▶ _Problem details_: Where the line containing "addPart('hatBand', 0.515, 0.003, 0.22, ribbon);" appears, start copying; continue through the last line below and copy nothing else.

▶ _Provided data_:
━━━━━━━━

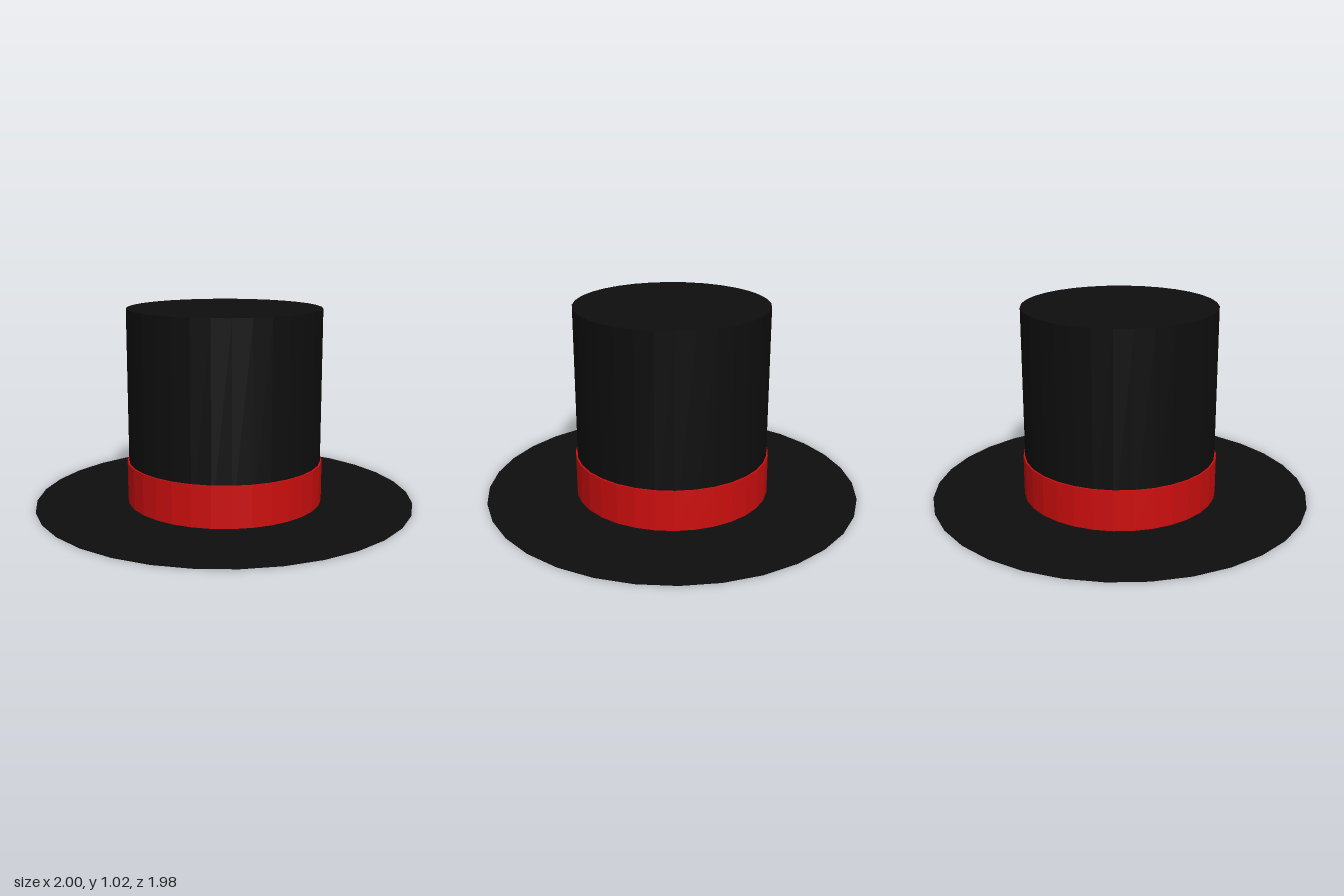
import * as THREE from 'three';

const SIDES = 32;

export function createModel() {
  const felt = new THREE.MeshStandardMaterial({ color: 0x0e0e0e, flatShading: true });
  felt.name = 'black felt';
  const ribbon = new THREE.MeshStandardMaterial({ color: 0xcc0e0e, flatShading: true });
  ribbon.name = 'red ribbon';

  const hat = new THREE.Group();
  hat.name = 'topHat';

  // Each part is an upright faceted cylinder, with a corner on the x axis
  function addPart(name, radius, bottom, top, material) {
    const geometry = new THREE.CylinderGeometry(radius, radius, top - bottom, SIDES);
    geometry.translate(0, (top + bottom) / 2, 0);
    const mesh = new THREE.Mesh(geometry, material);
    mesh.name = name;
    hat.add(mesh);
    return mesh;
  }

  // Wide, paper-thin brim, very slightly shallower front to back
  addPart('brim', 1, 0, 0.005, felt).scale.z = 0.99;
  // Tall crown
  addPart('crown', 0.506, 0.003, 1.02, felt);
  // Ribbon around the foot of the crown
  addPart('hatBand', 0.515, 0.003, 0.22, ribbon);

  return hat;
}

━━━━━━━━

▶ _Result_:
  addPart('hatBand', 0.515, 0.003, 0.22, ribbon);

  return hat;
}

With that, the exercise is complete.